She also cannot seek refuge by laying bare her problems to her higher-ups because, from past experience, she knows it will make matters more unbearable as she will be seen as a “non-team player”.
She has tried every possible way to build a happy working relationship with the doctors such as showering them with gifts and food but this has not had the desired effect.
Dear Distressed Parents,
I'm so sorry your daughter is being bullied at work.
Thank you so much for your kind comments about the column. I hope I can offer some useful suggestions.
You note that you are affected, but the letter focuses entirely on your daughter. I'm guessing that you are stressed as you feel helpless? As such, here are some thoughts that you might share with her.
Toxic workplaces are the pits but, sadly, they are commonplace. Your daughter has already seen that the managers are part of this abusive environment, so there is no point in going there for help.
I think the best way to tackle it is to take a look at why this happens and what her options are.
Bullying is where a person or group derive their power from abusing others. People make excuses for bullies but I think you should remember the fundamentals here: bullies enjoy hurting others; they get real satisfaction from it.

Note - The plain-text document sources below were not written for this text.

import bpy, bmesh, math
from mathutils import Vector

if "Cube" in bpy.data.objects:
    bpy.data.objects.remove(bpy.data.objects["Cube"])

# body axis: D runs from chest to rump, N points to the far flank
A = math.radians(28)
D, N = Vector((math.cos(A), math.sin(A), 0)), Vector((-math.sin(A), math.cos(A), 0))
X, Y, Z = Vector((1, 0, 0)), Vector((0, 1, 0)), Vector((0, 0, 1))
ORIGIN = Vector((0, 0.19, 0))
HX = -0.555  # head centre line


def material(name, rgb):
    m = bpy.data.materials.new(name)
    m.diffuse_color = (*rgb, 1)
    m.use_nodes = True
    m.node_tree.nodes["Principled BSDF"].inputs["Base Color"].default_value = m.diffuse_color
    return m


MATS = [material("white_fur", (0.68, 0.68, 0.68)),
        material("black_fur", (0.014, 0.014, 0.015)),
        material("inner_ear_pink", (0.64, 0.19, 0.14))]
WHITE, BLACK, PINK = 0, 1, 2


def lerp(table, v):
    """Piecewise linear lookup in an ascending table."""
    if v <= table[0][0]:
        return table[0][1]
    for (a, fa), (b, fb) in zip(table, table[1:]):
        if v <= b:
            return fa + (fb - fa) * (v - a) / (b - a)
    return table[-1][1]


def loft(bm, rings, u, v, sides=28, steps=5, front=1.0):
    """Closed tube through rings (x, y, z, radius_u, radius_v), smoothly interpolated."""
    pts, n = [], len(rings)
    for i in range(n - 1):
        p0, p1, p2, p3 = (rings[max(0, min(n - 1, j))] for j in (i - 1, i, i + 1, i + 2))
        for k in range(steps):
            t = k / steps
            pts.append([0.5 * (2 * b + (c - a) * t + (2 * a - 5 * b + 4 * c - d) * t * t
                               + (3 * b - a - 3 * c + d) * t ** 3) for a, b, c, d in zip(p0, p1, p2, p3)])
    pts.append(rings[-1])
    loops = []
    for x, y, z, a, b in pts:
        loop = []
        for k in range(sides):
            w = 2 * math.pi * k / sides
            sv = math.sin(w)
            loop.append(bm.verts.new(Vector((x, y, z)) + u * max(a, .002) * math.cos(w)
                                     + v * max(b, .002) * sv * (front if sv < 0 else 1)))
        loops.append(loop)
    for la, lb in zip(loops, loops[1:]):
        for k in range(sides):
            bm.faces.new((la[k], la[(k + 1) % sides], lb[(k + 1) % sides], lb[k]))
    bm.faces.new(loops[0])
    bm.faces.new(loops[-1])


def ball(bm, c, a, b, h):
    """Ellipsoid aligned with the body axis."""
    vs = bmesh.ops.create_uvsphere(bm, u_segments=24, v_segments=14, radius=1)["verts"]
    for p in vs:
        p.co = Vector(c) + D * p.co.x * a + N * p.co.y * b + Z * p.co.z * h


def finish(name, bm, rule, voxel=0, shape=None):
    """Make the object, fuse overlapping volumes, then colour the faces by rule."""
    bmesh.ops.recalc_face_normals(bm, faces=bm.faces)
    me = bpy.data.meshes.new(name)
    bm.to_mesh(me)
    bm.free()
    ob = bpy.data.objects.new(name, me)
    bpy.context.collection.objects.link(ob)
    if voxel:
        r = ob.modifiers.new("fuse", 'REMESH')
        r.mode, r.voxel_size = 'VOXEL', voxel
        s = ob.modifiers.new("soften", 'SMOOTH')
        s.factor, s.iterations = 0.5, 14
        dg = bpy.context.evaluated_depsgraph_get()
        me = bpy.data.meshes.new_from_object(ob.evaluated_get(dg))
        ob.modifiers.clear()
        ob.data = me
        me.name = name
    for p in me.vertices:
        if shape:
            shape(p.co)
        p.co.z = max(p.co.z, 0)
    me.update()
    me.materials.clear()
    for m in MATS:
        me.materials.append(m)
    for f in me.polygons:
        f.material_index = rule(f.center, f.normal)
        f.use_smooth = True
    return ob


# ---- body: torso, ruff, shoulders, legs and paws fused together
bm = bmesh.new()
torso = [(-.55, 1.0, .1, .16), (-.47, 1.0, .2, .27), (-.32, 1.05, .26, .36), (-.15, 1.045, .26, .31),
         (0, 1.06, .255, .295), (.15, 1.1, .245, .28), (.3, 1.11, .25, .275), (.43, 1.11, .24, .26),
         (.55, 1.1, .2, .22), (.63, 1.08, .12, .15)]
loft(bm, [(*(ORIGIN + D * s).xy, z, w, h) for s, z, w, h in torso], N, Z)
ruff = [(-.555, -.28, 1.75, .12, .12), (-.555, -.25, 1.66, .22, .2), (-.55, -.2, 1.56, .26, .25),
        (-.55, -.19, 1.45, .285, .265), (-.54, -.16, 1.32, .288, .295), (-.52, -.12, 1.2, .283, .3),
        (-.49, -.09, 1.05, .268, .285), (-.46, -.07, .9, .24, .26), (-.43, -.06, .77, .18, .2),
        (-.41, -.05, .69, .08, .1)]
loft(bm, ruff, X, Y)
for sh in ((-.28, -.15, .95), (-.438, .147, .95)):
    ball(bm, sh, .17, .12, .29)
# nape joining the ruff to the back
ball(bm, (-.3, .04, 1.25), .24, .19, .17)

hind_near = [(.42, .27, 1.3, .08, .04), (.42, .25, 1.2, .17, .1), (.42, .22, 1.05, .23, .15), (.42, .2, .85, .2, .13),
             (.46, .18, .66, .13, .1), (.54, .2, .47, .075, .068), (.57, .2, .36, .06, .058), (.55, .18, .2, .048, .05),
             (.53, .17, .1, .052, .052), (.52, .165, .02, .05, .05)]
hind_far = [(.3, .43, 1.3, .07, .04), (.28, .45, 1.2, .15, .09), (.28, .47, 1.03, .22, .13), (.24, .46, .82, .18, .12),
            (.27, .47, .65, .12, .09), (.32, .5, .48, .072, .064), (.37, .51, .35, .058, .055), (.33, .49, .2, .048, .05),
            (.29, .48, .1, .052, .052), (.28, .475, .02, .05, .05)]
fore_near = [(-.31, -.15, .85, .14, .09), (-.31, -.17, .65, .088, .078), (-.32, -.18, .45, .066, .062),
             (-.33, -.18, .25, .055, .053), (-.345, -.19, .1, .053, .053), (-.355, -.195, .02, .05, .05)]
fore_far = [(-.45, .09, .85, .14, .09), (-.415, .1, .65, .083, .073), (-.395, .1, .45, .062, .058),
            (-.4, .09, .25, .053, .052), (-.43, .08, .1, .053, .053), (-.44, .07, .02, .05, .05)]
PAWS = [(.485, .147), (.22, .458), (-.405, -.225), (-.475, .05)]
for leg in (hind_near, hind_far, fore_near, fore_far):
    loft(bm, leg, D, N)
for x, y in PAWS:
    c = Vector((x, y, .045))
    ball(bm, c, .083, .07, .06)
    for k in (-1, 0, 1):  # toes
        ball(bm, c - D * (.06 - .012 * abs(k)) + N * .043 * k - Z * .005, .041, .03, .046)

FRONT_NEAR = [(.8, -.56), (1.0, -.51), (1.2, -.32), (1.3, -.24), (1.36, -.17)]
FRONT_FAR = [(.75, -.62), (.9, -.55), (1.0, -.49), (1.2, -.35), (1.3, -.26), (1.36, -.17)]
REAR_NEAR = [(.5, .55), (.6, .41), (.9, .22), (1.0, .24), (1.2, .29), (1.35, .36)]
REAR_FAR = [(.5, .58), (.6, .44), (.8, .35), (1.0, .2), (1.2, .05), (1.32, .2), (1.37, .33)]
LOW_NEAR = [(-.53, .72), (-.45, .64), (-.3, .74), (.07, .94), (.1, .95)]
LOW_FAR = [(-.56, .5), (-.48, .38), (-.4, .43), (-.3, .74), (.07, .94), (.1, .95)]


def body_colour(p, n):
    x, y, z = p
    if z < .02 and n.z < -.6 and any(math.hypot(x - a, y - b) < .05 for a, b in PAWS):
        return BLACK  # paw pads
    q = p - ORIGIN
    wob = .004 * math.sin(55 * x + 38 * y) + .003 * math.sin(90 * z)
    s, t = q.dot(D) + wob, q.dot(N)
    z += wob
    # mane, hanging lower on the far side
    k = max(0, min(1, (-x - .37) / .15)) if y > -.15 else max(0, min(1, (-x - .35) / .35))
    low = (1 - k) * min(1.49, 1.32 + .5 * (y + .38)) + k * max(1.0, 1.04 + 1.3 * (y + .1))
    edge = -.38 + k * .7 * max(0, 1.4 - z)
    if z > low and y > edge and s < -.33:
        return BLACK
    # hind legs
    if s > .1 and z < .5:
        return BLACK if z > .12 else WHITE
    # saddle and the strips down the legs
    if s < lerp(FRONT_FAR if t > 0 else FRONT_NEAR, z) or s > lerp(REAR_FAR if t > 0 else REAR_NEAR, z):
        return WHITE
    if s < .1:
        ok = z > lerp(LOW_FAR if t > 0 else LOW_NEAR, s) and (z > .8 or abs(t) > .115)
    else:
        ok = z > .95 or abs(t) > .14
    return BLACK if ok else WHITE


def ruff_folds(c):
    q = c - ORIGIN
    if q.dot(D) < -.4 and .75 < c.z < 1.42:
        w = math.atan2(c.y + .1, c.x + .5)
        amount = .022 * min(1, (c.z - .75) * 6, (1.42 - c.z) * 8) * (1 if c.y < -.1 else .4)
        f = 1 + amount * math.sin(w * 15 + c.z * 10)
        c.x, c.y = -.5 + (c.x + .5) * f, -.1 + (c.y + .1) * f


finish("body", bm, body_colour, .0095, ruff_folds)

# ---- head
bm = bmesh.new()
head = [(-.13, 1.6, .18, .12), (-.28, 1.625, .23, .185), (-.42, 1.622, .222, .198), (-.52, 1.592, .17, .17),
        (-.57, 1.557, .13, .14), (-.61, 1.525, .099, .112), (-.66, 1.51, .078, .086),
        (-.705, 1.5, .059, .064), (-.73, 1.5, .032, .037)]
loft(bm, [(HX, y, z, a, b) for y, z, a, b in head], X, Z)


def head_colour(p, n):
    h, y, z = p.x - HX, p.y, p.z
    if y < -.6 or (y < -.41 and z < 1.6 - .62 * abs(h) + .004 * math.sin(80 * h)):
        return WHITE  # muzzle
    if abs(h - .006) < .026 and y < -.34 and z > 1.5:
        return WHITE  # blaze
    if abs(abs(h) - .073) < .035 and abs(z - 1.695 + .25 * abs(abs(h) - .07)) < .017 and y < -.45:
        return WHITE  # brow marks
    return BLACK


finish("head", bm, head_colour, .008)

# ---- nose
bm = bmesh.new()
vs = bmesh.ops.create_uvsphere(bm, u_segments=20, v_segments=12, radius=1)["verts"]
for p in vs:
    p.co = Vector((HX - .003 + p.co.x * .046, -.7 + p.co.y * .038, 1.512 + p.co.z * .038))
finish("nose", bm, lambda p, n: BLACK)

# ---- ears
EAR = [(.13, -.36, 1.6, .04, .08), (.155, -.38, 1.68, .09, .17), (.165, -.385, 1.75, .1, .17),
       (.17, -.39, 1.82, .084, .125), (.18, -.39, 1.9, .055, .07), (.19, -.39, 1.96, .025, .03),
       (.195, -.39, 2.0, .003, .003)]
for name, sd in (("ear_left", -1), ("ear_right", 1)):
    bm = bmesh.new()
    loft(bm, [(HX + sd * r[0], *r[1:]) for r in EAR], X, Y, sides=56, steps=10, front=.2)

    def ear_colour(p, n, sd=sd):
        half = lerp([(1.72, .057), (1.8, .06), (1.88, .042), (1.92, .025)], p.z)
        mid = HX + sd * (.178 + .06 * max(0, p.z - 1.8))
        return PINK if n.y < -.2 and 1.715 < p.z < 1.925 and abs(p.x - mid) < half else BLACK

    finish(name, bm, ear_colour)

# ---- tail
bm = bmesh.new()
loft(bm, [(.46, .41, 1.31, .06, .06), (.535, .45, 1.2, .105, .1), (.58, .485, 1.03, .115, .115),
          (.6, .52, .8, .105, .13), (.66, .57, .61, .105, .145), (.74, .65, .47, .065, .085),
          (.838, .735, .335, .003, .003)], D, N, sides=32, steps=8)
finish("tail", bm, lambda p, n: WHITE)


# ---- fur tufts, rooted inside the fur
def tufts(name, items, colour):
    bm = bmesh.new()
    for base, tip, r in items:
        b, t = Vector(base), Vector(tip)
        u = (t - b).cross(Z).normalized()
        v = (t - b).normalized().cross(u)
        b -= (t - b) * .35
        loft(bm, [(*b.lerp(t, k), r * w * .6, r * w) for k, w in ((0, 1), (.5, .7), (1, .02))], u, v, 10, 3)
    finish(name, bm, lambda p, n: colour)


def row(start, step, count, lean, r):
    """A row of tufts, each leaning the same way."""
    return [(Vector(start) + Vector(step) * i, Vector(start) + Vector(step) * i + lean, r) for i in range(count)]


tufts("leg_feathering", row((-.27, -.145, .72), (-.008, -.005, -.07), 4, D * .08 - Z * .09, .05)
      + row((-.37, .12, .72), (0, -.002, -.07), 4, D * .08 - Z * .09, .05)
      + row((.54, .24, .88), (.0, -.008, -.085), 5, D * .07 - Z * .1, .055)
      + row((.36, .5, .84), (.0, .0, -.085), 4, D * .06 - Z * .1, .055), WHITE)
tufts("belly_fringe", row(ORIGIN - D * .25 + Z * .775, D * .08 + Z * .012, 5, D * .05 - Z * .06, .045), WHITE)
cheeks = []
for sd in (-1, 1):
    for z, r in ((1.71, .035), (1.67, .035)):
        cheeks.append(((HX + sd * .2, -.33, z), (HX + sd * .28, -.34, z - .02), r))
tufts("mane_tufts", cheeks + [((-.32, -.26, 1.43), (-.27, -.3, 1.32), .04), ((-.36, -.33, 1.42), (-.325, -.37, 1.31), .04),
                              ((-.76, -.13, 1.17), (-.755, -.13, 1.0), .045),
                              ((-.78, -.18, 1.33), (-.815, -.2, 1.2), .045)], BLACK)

Because they know that this is wrong, they make up fake reasons to support their actions. Common excuses for violence are that the victims are different in looks, religion, language or that they don't speak, think, or live in the same way. It can be as simple as a like for a different football team.
Your daughter's bullies tell themselves that their birthplace, ethnicity or mother tongue makes them special and that it gives them the right to abuse others. This is complete nonsense. Everyone is entitled to dignity and respect.
Your daughter has tried to placate them. I understand why. There are many of them, and she is alone. And with normal, nice people, we make friends by sharing common ground.
But these bullies are not nice, normal people. They have no intention of accepting her because being mean to her makes them feel good about themselves. They will not give up this behaviour because the status quo suits them.
If they were children, I'd recommend a good sit-down and a talk. But these are adults, doctors even, who should know better.
My first suggestion is that your daughter needs a support group. As she's a victim of bullying, she will be tired from being picked on. It may lead to depression and affect her self-esteem.
It's important to recognise that we know logically that bullies are bad people, but in our hearts we can't help but wonder why they pick on us. The mind is a funny thing; we would not tell a friend to question why they are victims, but we victim-blame ourselves rather easily.
A support group will help your daughter keep her spirits up and give her a safe space to vent. Gather people from her old school, from her neighbourhood and perhaps a few older family members. Lean in.
Remind her often: her own values and her excellent work are what matters. What people of proven bad principles say or think is unimportant.
Also, there will be others who are bullied at work. Have her connect with them. She need not be bosom buddies; being allies is good enough.
Next, consider a change. Can she transfer to a different shift, to a different department, to a different hospital? Perhaps she can go for some kind of training, just to get away for a while. Can she go private? Or perhaps work in an associated field, like a scientific foundation?
As her managers are also toxic, it is possible that they will try to limit her options. Therefore, I suggest she talks to a lawyer who specialises in labour law and preferably someone who has experience with the MOH.
Usually, suing an employer doesn't work well unless you leave your job. However, if you are looking for a transfer, knowing your rights can help. Sometimes, it opens up other avenues of thought.
Finally, these bullies pick on your daughter because she is alone and they know the bosses won't help. But if your daughter had a skill the bosses were frightened of losing, she would have allies. As bullying is a pervasive issue, I strongly suggest she becomes an expert.
Ideally, this would be specialist training. But learning to use a particular tool like a diagnostic machine may be enough. In a big organisation, sitting on a committee can bring influence as well.
She may consider public speaking, even. All hospitals want doctors who speak to the public and many staff are terrified of this. If your daughter became the go-to person to give talks, the bosses would take notice – and they might do the decent thing and give her a bit of support.
I hope this was helpful. Think over all the options carefully and consult. Don't do anything in a rush. And if it helps, please know I'll be thinking good thoughts for you all. Such a dedicated soul deserves lots of success and happiness.